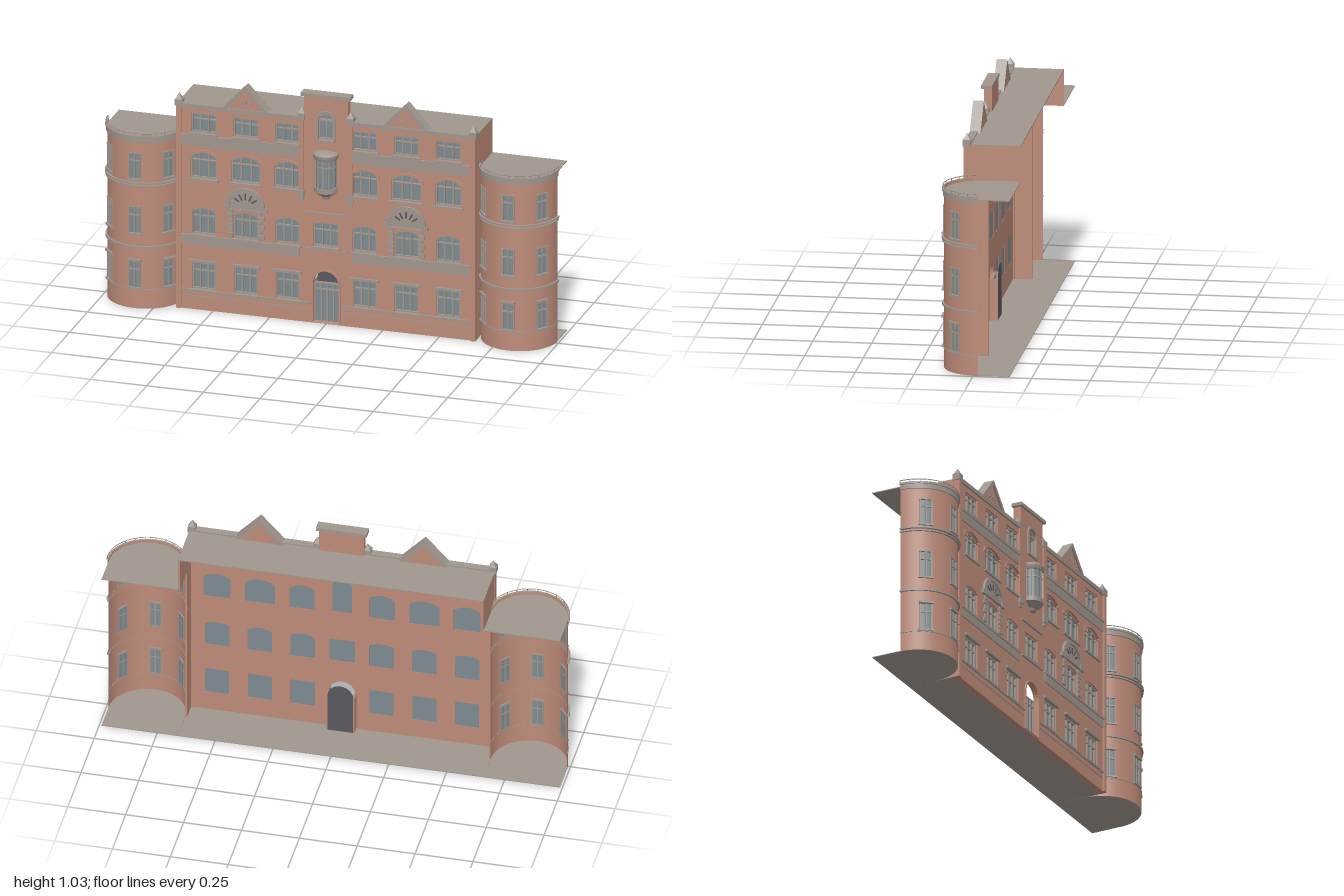
import * as THREE from 'three';
import { toCreasedNormals } from 'three/addons/utils/BufferGeometryUtils.js';

const mat = (name, color) => Object.assign(new THREE.MeshStandardMaterial({ color, side: THREE.DoubleSide }), { name });

export function createModel() {
  const brick = mat('brick', 0xbd8b78), stone = mat('stone', 0xa0968e);
  const glass = mat('glass', 0x7d8b90), dark = mat('dark door', 0x58585f);
  const root = new THREE.Group();
  root.name = 'building';

  const add = (parent, name, geo, m, x = 0, y = 0, z = 0) => {
    const mesh = new THREE.Mesh(geo, m);
    mesh.name = name;
    mesh.position.set(x, y, z);
    parent.add(mesh);
    return mesh;
  };
  // Box given by its ranges
  const box = (parent, name, m, x0, x1, y0, y1, z0, z1) =>
    add(parent, name, new THREE.BoxGeometry(x1 - x0, y1 - y0, z1 - z0), m, (x0 + x1) / 2, (y0 + y1) / 2, (z0 + z1) / 2);
  const extrude = (shape, depth) => new THREE.ExtrudeGeometry(shape, { depth, bevelEnabled: false, curveSegments: 24 });
  // Rectangle whose top is a circular arc of the given rise
  const opening = (x, y0, y1, w, rise = 0) => {
    const h = w / 2, pts = [[x - h, y0], [x + h, y0]];
    if (!rise) pts.push([x + h, y1], [x - h, y1]);
    else {
      const R = (h * h + rise * rise) / (2 * rise), a = Math.asin(Math.min(1, h / R));
      for (let i = 0; i <= 14; i++) {
        const t = a - (2 * a * i) / 14;
        pts.push([x + R * Math.sin(t), y1 - R + R * Math.cos(t)]);
      }
    }
    return pts.map(p => new THREE.Vector2(...p));
  };
  const ring = (outer, inner) => {
    const s = new THREE.Shape(outer);
    s.holes.push(new THREE.Path(inner));
    return s;
  };

  // Window list: x, bottom, top, width, arch rise
  const windows = [[0, 0.345, 0.455, 0.11, 0], [0, 0.83, 0.95, 0.066, 0.033]];
  for (const x of [-0.54, -0.355, -0.17, 0.17, 0.355, 0.54]) {
    const mid = Math.abs(x) === 0.355;
    windows.push([x, 0.092, 0.214, 0.104, 0], [x, 0.34, 0.46, 0.106, 0.014]);
    windows.push([x, 0.592, 0.712, mid ? 0.13 : 0.116, 0.022], [x, 0.797, 0.885, 0.11, 0]);
  }
  const door = [0, 0.004, 0.238, 0.112, 0.056], bayHole = [0, 0.6, 0.765, 0.085, 0.02];

  // Main front wall with a raised centre
  const wall = new THREE.Shape([[-0.66, 0], [0.66, 0], [0.66, 0.915], [0.097, 0.915], [0.097, 1.02],
    [-0.097, 1.02], [-0.097, 0.915], [-0.66, 0.915]].map(p => new THREE.Vector2(...p)));
  for (const o of [...windows, door, bayHole]) wall.holes.push(new THREE.Path(opening(...o)));
  add(root, 'frontWall', extrude(wall, 0.02), brick, 0, 0, 0.06);
  box(root, 'raisedCentreBack', brick, -0.097, 0.097, 0.92, 1.02, 0.045, 0.06);
  box(root, 'raisedCentreCap', stone, -0.11, 0.11, 1.02, 1.035, 0.043, 0.09);

  // Windows of the main wall
  for (const [x, y0, y1, w, rise] of windows) {
    const g = new THREE.Group(), h = y1 - y0, narrow = w < 0.08;
    g.name = 'window';
    root.add(g);
    add(g, 'pane', new THREE.ShapeGeometry(new THREE.Shape(opening(x, y0, y1, w, rise))), glass, 0, 0, 0.0615);
    const inner = opening(x, y0 + 0.006, y1 - 0.006, w - 0.012, rise && rise * (w - 0.012) / w);
    add(g, 'frame', extrude(ring(opening(x, y0, y1, w, rise), inner), 0.01), stone, 0, 0, 0.063);
    for (const s of narrow ? [0] : [-1, 1])
      box(g, 'mullion', stone, x + s * w / 6 - 0.003, x + s * w / 6 + 0.003, y0, y1 - rise * 0.3, 0.063, 0.072);
    box(g, 'transom', stone, x - w / 2, x + w / 2, y0 + h * 0.66, y0 + h * 0.66 + 0.005, 0.063, 0.071);
    box(g, 'sill', stone, x - w / 2 - 0.008, x + w / 2 + 0.008, y0 - 0.008, y0, 0.07, 0.089);
    if (y0 < 0.1) box(g, 'lintel', stone, x - 0.063, x + 0.063, y1, y1 + 0.011, 0.075, 0.091);
    else if (y0 > 0.5 && y0 < 0.7)
      add(g, 'archTrim', extrude(ring(opening(x, y1 - rise - 0.012, y1 + 0.01, w + 0.02, rise + 0.004),
        opening(x, y1 - rise - 0.011, y1, w, rise)), 0.005), brick, 0, 0, 0.08);
  }

  // Entrance: recessed dark arch, glazed doors and brick jambs
  add(root, 'entranceBack', new THREE.ShapeGeometry(new THREE.Shape(opening(...door))), dark, 0, 0, 0.025);
  box(root, 'doorGlass', glass, -0.05, 0.05, 0.005, 0.175, 0.05, 0.055);
  for (const x of [-0.053, -0.027, 0, 0.027, 0.053]) box(root, 'doorMullion', stone, x - 0.003, x + 0.003, 0.004, 0.178, 0.05, 0.062);
  for (const y of [0.145, 0.173]) box(root, 'doorRail', stone, -0.056, 0.056, y, y + 0.006, 0.05, 0.062);
  for (const s of [-1, 1]) box(root, 'doorJamb', brick, s * 0.0585 - 0.0025, s * 0.0585 + 0.0025, 0.003, 0.185, 0.025, 0.06);
  add(root, 'doorArchTrim', extrude(ring(opening(0, 0.003, 0.246, 0.128, 0.064), opening(0, 0.0035, 0.238, 0.112, 0.056)), 0.006), brick, 0, 0, 0.08);
  add(root, 'topWindowTrim', extrude(ring(opening(0, 0.822, 0.96, 0.084, 0.042), opening(0, 0.83, 0.95, 0.066, 0.033)), 0.007), stone, 0, 0, 0.08);
  for (const y of [0.495, 0.33]) box(root, 'centreBand', stone, -0.09, 0.09, y, y + 0.007, 0.08, 0.088);

  // Half-round solid of revolution, bulging to the front
  const halfLathe = pts => toCreasedNormals(new THREE.LatheGeometry(pts.map(p => new THREE.Vector2(...p)), 32, -Math.PI / 2, Math.PI), 0.6);

  // Oriel bay window
  const oriel = new THREE.Group();
  oriel.name = 'oriel';
  oriel.position.z = 0.08;
  root.add(oriel);
  add(oriel, 'orielCorbel', halfLathe([[0, 0.563], [0.016, 0.568], [0.02, 0.58], [0.04, 0.592], [0.05, 0.602], [0.05, 0.622], [0, 0.622]]), stone);
  add(oriel, 'orielGlass', halfLathe([[0.044, 0.62], [0.044, 0.755]]), glass);
  add(oriel, 'orielCap', halfLathe([[0, 0.75], [0.05, 0.75], [0.055, 0.76], [0.055, 0.772], [0.045, 0.78], [0, 0.785]]), stone);
  for (let i = 0; i <= 6; i++) {
    const a = -Math.PI / 2 + (i * Math.PI) / 6;
    add(oriel, 'orielMullion', new THREE.BoxGeometry(0.006, 0.135, 0.006), stone, 0.045 * Math.sin(a), 0.687, 0.045 * Math.cos(a)).rotation.y = a;
  }
  add(oriel, 'orielTransom', halfLathe([[0.044, 0.715], [0.047, 0.715], [0.047, 0.721], [0.044, 0.721]]), stone);
  add(root, 'orielBackPane', new THREE.ShapeGeometry(new THREE.Shape(opening(...bayHole))), glass, 0, 0, 0.0615);

  // Floor and roof slabs, drawn in x and z
  const slab = (name, shape, top, t) => {
    const geo = extrude(shape, t);
    geo.rotateX(Math.PI / 2);
    add(root, name, geo, stone, 0, top, 0);
  };
  const towerPlan = s => {
    const p = new THREE.Shape();
    p.moveTo(s * 0.825 - 0.165, -0.155);
    p.lineTo(s * 0.825 + 0.165, -0.155);
    p.lineTo(s * 0.825 + 0.164, -0.02);
    p.absarc(s * 0.825, -0.02, 0.164, 0, Math.PI, false);
    return p;
  };
  const mainPlan = new THREE.Shape(opening(0, -0.155, 0.078, 1.32));
  slab('floor', mainPlan, 0.003, 0.003);
  slab('mainRoof', mainPlan, 0.92, 0.005);

  for (const s of [-1, 1]) {
    const side = new THREE.Group();
    side.name = s > 0 ? 'leftWing' : 'rightWing';
    root.add(side);
    // Box whose x range is mirrored by side
    const mbox = (name, m, x0, x1, ...r) => box(side, name, m, Math.min(s * x0, s * x1), Math.max(s * x0, s * x1), ...r);

    slab('towerFloor', towerPlan(s), 0.003, 0.003);
    slab('towerRoof', towerPlan(s), 0.766, 0.004);
    mbox('sideWall', brick, 0.652, 0.66, 0.003, 0.765, -0.02, 0.06);
    mbox('upperSideWall', brick, 0.652, 0.66, 0.762, 0.915, -0.155, 0.06);

    // Stone courses
    mbox('plinthCourse', stone, 0.066, 0.64, 0.082, 0.092, 0.08, 0.086);
    mbox('lowerPlinthLine', stone, 0.066, 0.64, 0.058, 0.062, 0.08, 0.083);
    mbox('lowerBand', stone, 0.115, 0.64, 0.292, 0.33, 0.08, 0.085);
    mbox('lowerBandMoulding', stone, 0.115, 0.64, 0.328, 0.337, 0.08, 0.09);
    mbox('upperBand', stone, 0.118, 0.64, 0.738, 0.78, 0.08, 0.085);
    mbox('upperBandMoulding', stone, 0.118, 0.64, 0.78, 0.789, 0.08, 0.09);
    mbox('parapetCoping', stone, 0.118, 0.64, 0.908, 0.926, 0.055, 0.088);

    // Pilasters with pointed caps
    for (const [x, y0, w] of [[0.65, 0, 0.022], [0.108, 0.59, 0.022]]) {
      mbox('pilaster', brick, x - w / 2, x + w / 2, y0, 0.915, 0.055, 0.088);
      mbox('pinnacleBlock', stone, x - 0.016, x + 0.016, 0.912, 0.94, 0.056, 0.09);
      const tip = add(side, 'pinnacleTip', new THREE.ConeGeometry(0.02, 0.028, 4).toNonIndexed(), stone, s * x, 0.954, 0.073);
      tip.geometry.computeVertexNormals();
      tip.rotation.y = Math.PI / 4;
    }
    mbox('pilasterCorbel', stone, 0.095, 0.124, 0.56, 0.595, 0.08, 0.092);
    mbox('corbelFoot', stone, 0.1, 0.117, 0.545, 0.56, 0.08, 0.088);

    // Gable with raking copings
    const gx = s * 0.355;
    const tri = (w, y0, y1) => [[gx - w, y0], [gx + w, y0], [gx, y1]].map(p => new THREE.Vector2(...p));
    add(side, 'gable', extrude(new THREE.Shape(tri(0.09, 0.915, 1.012)), 0.037), brick, 0, 0, 0.045);
    add(side, 'gableCoping', extrude(ring(tri(0.106, 0.918, 1.033), tri(0.082, 0.922, 1.011)), 0.046), stone, 0, 0, 0.043);
    for (const d of [-0.022, 0, 0.022]) box(side, 'gableCarving', stone, gx + d - 0.006, gx + d + 0.006, 0.948, 0.958 + (d ? 0 : 0.012), 0.08, 0.086);

    // Ornate window surround: arch, tympanum and quoins
    add(side, 'tympanum', extrude(new THREE.Shape(opening(gx, 0.475, 0.56, 0.15, 0.075)), 0.005), stone, 0, 0, 0.08);
    add(side, 'hoodArch', extrude(ring(opening(gx, 0.474, 0.573, 0.174, 0.087), opening(gx, 0.476, 0.558, 0.144, 0.072)), 0.012), stone, 0, 0, 0.08);
    for (let i = -2; i <= 2; i++) {
      const a = i * 0.5;
      add(side, 'fanCarving', new THREE.BoxGeometry(0.007, 0.028, 0.004), dark, gx + 0.045 * Math.sin(a), 0.495 + 0.038 * Math.cos(a), 0.0845).rotation.z = -a;
    }
    for (const d of [-1, 1]) {
      box(side, 'hoodEnd', stone, gx + d * 0.083 - 0.014, gx + d * 0.083 + 0.014, 0.472, 0.49, 0.08, 0.092);
      for (let i = 0; i < 6; i++) {
        const w = i % 2 ? 0.008 : 0.013, c = gx + d * (0.056 + w);
        box(side, 'quoin', stone, c - w, c + w, 0.348 + i * 0.021, 0.366 + i * 0.021, 0.08, 0.087);
      }
    }

    // Half-round tower
    const tower = new THREE.Group();
    tower.name = 'tower';
    tower.position.set(s * 0.825, 0, -0.02);
    side.add(tower);
    const R = 0.165, half = 0.16, angles = [-0.9, 0, 0.9];
    const floors = [[0.095, 0.214], [0.34, 0.455], [0.585, 0.697]];
    const skin = (name, m, r, a0, a1, y0, y1) =>
      add(tower, name, new THREE.CylinderGeometry(r, r, y1 - y0, Math.ceil((a1 - a0) * 14), 1, true, a0, a1 - a0), m, 0, (y0 + y1) / 2, 0);
    let from = -Math.PI / 2;
    for (const a of [...angles, Math.PI / 2 + half]) {
      skin('towerPier', brick, R, from, a - half, 0, 0.78);
      from = a + half;
    }
    for (const a of angles) {
      let y = 0;
      for (const [y0, y1] of [...floors, [0.78, 0]]) {
        skin('towerSpandrel', brick, R, a - half, a + half, y, y0);
        y = y1;
      }
      for (const [i, [y0, y1]] of floors.entries()) {
        skin('towerPane', glass, R - 0.004, a - half, a + half, y0, y1);
        const w = new THREE.Group();
        w.name = 'towerWindowFrame';
        w.rotation.y = a;
        tower.add(w);
        for (const x of [-0.024, 0, 0.024]) box(w, 'towerMullion', stone, x - 0.0025, x + 0.0025, y0, y1, R - 0.006, R + 0.002);
        box(w, 'towerTransom', stone, -0.025, 0.025, y0 + 0.078, y0 + 0.083, R - 0.006, R + 0.002);
        box(w, 'towerSill', stone, -0.032, 0.032, y0 - 0.008, y0, R - 0.006, R + 0.007);
        box(w, 'towerLintel', stone, -0.03, 0.03, y1, y1 + (i ? 0.004 : 0.009), R - 0.006, R + (i ? 0.003 : 0.01));
      }
    }
    // Tower string courses, cornice and railing
    for (const [y0, y1, r] of [[0.083, 0.088, 0.168], [0.273, 0.282, 0.173], [0.55, 0.556, 0.173], [0.562, 0.569, 0.175], [0.748, 0.77, 0.17], [0.77, 0.779, 0.174]])
      add(tower, 'stringCourse', halfLathe([[R - 0.001, y0], [r, y0], [r, y1], [R - 0.001, y1]]), stone);
    add(tower, 'railing', new THREE.TorusGeometry(0.17, 0.0018, 6, 32, Math.PI).rotateX(Math.PI / 2), stone, 0, 0.79, 0);
    for (let i = 0; i <= 12; i++) {
      const a = -Math.PI / 2 + (i * Math.PI) / 12;
      add(tower, 'railPost', new THREE.CylinderGeometry(0.0016, 0.0016, 0.014, 6), stone, 0.17 * Math.sin(a), 0.784, 0.17 * Math.cos(a));
    }
  }
  return root;
}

····················

■ WHAT THE TASK ASKS ■
Output the lines above between the one holding "0, 0, 0.063);" and the one holding "else if (y0 > 0.5 && y0 < 0.7)", inclusive, with nothing before or after them.

■ RESULT OF THE TASK ■
    add(g, 'frame', extrude(ring(opening(x, y0, y1, w, rise), inner), 0.01), stone, 0, 0, 0.063);
    for (const s of narrow ? [0] : [-1, 1])
      box(g, 'mullion', stone, x + s * w / 6 - 0.003, x + s * w / 6 + 0.003, y0, y1 - rise * 0.3, 0.063, 0.072);
    box(g, 'transom', stone, x - w / 2, x + w / 2, y0 + h * 0.66, y0 + h * 0.66 + 0.005, 0.063, 0.071);
    box(g, 'sill', stone, x - w / 2 - 0.008, x + w / 2 + 0.008, y0 - 0.008, y0, 0.07, 0.089);
    if (y0 < 0.1) box(g, 'lintel', stone, x - 0.063, x + 0.063, y1, y1 + 0.011, 0.075, 0.091);
    else if (y0 > 0.5 && y0 < 0.7)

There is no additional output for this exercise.